Retaining skilled professionals in Nepal’s manufacturing sector

Most significant challenges and opportunities for Nepali manufacturers lie in incorporating elements of inclusion, appreciation, support, trust, purpose and achievement into our organizations.

Anil Kumar Baral

  • Read Time 3 min.

Human resources are the primary resources and are given the highest priority among all resources in the manufacturing world, even before financial resources. Since the era of industrialization, human capital has been considered crucial and valuable assets in all industries, including manufacturing. It is believed that every organization equally invests in developing their employees for optimal output, making employee retention a fundamental requirement for any institution.

In Nepal, there are two major factors contributing to brain drain. Firstly, the government’s policies play a significant role as they engage in bilateral labor agreements with wealthy countries, aiming for brain exchange in exchange for remittances. Secondly, the allure of new technology, attractive lifestyles, and improved financial prospects globally are known to attract skilled individuals.

Currently, Nepal is facing a financial crisis that began with the onset of the Covid-19 pandemic. Initially, it affected specific groups and sectors, but unfortunately, it gradually spread across the entire business community.

Let us first examine the emigration data. According to the Department of Immigration’s 2022 records, approximately 3,000 Nepali individuals leave the country through Tribhuvan International Airport every day, either as students or as workers. There might not be any systematic data available for Nepali nationals emigrating to India.

Now, from the Human Resource Management perspective, there is one category of students who migrate from Nepal with a rare possibility of returning and finding suitable employment. On the other hand, engineers, doctors, and trained professionals are migrating in significant numbers each day, with very few actions or efforts towards their retention.

Nepali manufacturers are currently facing two distinct challenges in the market. Firstly, due to the prolonged period of low business volume, survival becomes a struggle, resulting in constant financial limitations. Consequently, it becomes difficult to allocate significant resources to employee motivation and retention. In such cases, self-retention techniques should naturally come into play, but in the context of Nepal, they are ineffective due to the overwhelming outward flow of talent.

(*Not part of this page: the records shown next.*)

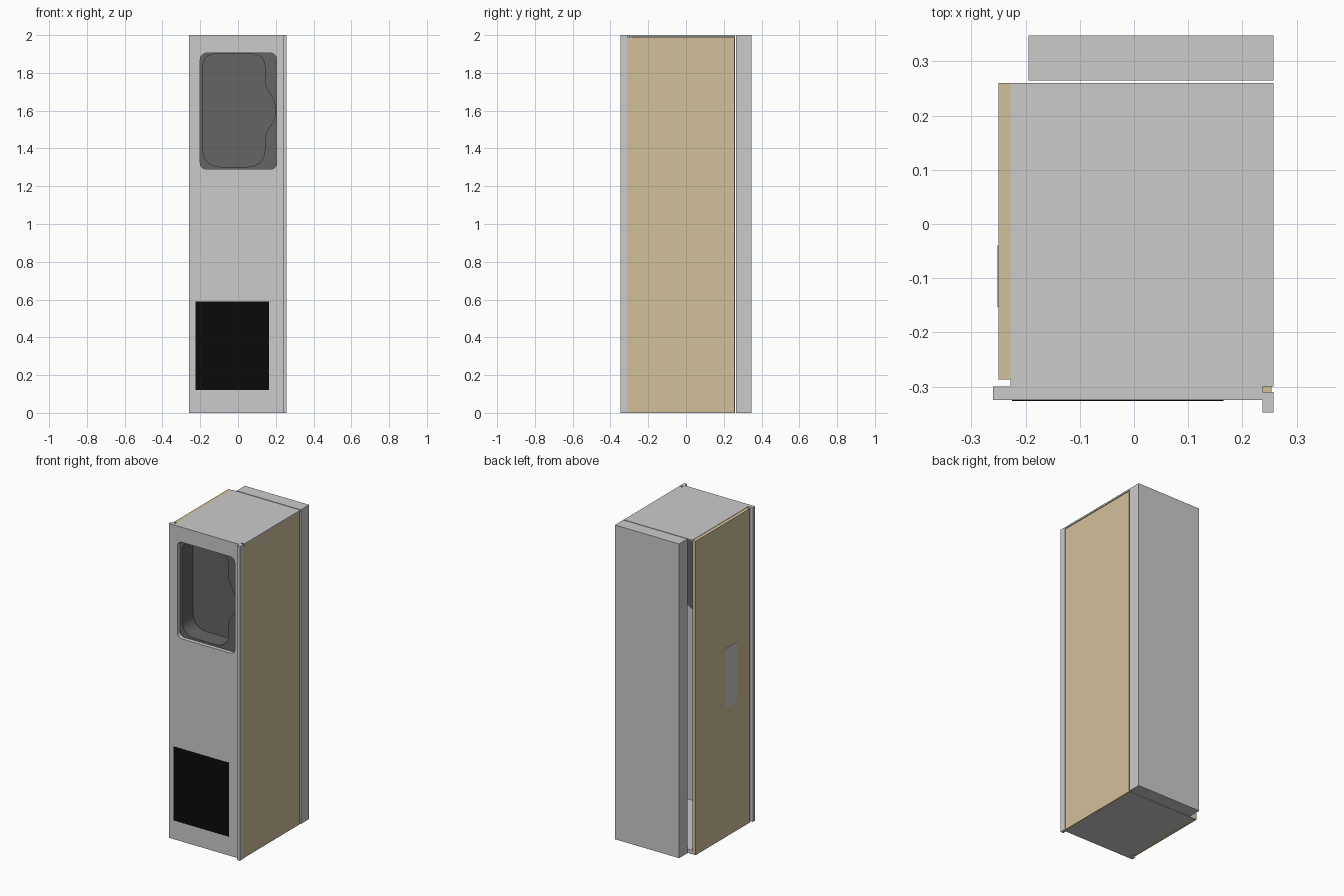
import bpy, bmesh, math
from mathutils import Vector

if "Cube" in bpy.data.objects:
    bpy.data.objects.remove(bpy.data.objects["Cube"])


def material(name, colour):
    m = bpy.data.materials.new(name)
    m.diffuse_color = (*colour, 1)
    m.use_nodes = True
    m.node_tree.nodes["Principled BSDF"].inputs["Base Color"].default_value = m.diffuse_color
    return m


WOOD = material("wood", (0.65, 0.53, 0.33))
DARK = material("dark_grey", (0.13, 0.13, 0.13))
BLACK = material("black", (0.003, 0.003, 0.003))


def finish(name, bm, mat=None):
    bmesh.ops.recalc_face_normals(bm, faces=bm.faces)
    me = bpy.data.meshes.new(name)
    bm.to_mesh(me)
    bm.free()
    ob = bpy.data.objects.new(name, me)
    bpy.context.collection.objects.link(ob)
    if mat:
        me.materials.append(mat)
    return ob


def box(name, x, y, z, mat=None):
    bm = bmesh.new()
    bmesh.ops.create_cube(bm, size=1)
    for v in bm.verts:
        v.co = [a + (b - a) * (c + 0.5) for (a, b), c in zip((x, y, z), v.co)]
    return finish(name, bm, mat)


def rounded(points, n=5):
    """Outline of (x, z, radius) corners, rounded by quadratic arcs."""
    out = []
    for i, (x, z, r) in enumerate(points):
        p = Vector((x, z))
        if r == 0:
            out.append(p)
            continue
        a = p + (Vector(points[i - 1][:2]) - p).normalized() * r
        b = p + (Vector(points[(i + 1) % len(points)][:2]) - p).normalized() * r
        for k in range(n + 1):
            t = k / n
            w = 0.84 * t * (1 - t) * 2
            s = (1 - t) ** 2 + w + t * t
            out.append((a * (1 - t) ** 2 + p * w + b * t * t) / s)
    return out


def loop(bm, outline, y):
    vs = [bm.verts.new((p.x, y, p.y)) for p in outline]
    return vs, [bm.edges.new((vs[i - 1], vs[i])) for i in range(len(vs))]


def plate(name, outer, hole, y0, y1, mat=None):
    bm = bmesh.new()
    edges = loop(bm, outer, y0)[1] + loop(bm, hole, y0)[1]
    bmesh.ops.triangle_fill(bm, use_beauty=True, use_dissolve=False, edges=edges)
    ext = bmesh.ops.extrude_face_region(bm, geom=bm.faces[:], use_keep_orig=True)
    bmesh.ops.translate(bm, vec=(0, y1 - y0, 0),
                        verts=[g for g in ext["geom"] if isinstance(g, bmesh.types.BMVert)])
    return finish(name, bm, mat)


# Outlines of the front, its window and the shaped alcove
front = rounded([(-0.26, 0, 0), (0.237, 0, 0), (0.237, 2, 0), (-0.26, 2, 0)])
window = rounded([(-0.2, 1.29, .035), (0.205, 1.29, .035), (0.205, 1.905, .035), (-0.2, 1.905, .035)])
frame = rounded([(-0.205, 1.28, 0), (0.21, 1.28, 0), (0.21, 1.912, 0), (-0.205, 1.912, 0)])
alcove = rounded([(-0.186, 1.303, .09), (0.142, 1.303, .09), (0.142, 1.475, .02),
                  (0.197, 1.555, .03), (0.197, 1.645, .03), (0.142, 1.735, .02),
                  (0.142, 1.9, .065), (-0.186, 1.9, .065)])

# Front panel, alcove ledge and alcove tub
plate("front_panel", front, window, -0.325, -0.30)
plate("alcove_ledge", frame, alcove, -0.30, -0.295, DARK)
bm = bmesh.new()
a, b = loop(bm, alcove, -0.296)[0], loop(bm, alcove, -0.185)[0]
for i in range(len(a)):
    bm.faces.new((a[i - 1], a[i], b[i], b[i - 1]))
bm.faces.new(b)
tub = finish("alcove_tub", bm, DARK)
# open tub: flip so faces point into the alcove
if max(tub.data.polygons, key=lambda p: p.area).normal.y > 0:
    tub.data.flip_normals()
bpy.context.view_layer.objects.active = tub
tub.select_set(True)
bpy.ops.object.shade_smooth_by_angle(angle=math.radians(30))

# Front lip and vent
box("front_lip", (0.237, 0.257), (-0.348, -0.31), (0, 2))
box("vent_grille", (-0.225, 0.165), (-0.327, -0.325), (0.12, 0.59), BLACK)

# Hollow cabinet, open at the back
box("top_plate", (-0.228, 0.257), (-0.30, 0.26), (1.99, 2))
box("floor_plate", (-0.228, 0.237), (-0.30, 0.26), (0, 0.025))
box("left_side_panel", (-0.25, -0.228), (-0.287, 0.26), (0, 1.998), WOOD)
box("right_side_panel", (0.237, 0.254), (-0.31, 0.256), (0, 1.988), WOOD)
box("side_handle_plate", (-0.2515, -0.249), (-0.153, -0.04), (0.82, 1.2))

# Separate rear box
box("rear_box", (-0.195, 0.257), (0.265, 0.348), (0, 2))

Why are employees not satisfied with their current jobs? This is a crucial subject of study. Let us discuss a few parameters, focusing on traditional topics that require attention. They include monotonous work, job insecurity, demanding workload, poor communication, bad relationships with colleagues, lack of control over workload and schedules and long hours and tight deadlines.

Typically, the Human Resources Departments focus on training and counseling sessions but often fail to generate positivity within the workforce. These sessions tend to focus more on skill development, overshadowing overall employee satisfaction and needs analysis. This approach dominates HR activities in Nepal under the guise of corporate culture. HR departments in organizations should be discerning and mindful.

Some additional areas to consider are the weight of job responsibilities and unsafe work conditions.

Together, as manufacturers, we need to improve workplace happiness to retain employees to the extent possible.

One key aspect is that most small and medium scale manufacturers take local employees for granted and assume that they are satisfied with a nominal salary simply because they have a job in their hometown and can be with their families. However, this sentimental judgment no longer holds true. It is the manufacturer’s biggest mistake, as all efforts invested in developing unskilled workers into skilled manpower can go to waste over time. Therefore, dealing with employees in a professional manner becomes more significant, leading to greater satisfaction. Offering competitive salaries plays a vital role in employee satisfaction and presents the biggest challenge for manufacturers.

The most significant challenges and opportunities for Nepali manufacturers lie in incorporating the following six elements into our organizations to improve employee comfort:

If our organization genuinely focuses on these areas, positive workplace well-being will be reflected. In the present context, recruitment and preparation, unconscious bias in hiring and relying solely on recommendations or salary as the hiring criteria will not yield desired results in Nepal.

Thus let us collectively strive to develop disciplined employees, make them accountable, and create an environment of trust and faith. Let us openly communicate our requirements and needs, foster inclusivity in the workplace, and allow employees to engage in non-work-related conversations from time to time. Immediate action should be taken for staff appreciation and recognition. A clear vision of responsibilities and tasks, along with recognition and appreciation, can make a significant difference in employee satisfaction. 

Anil Kumar Baral, a manufacturer, is a PhD scholar.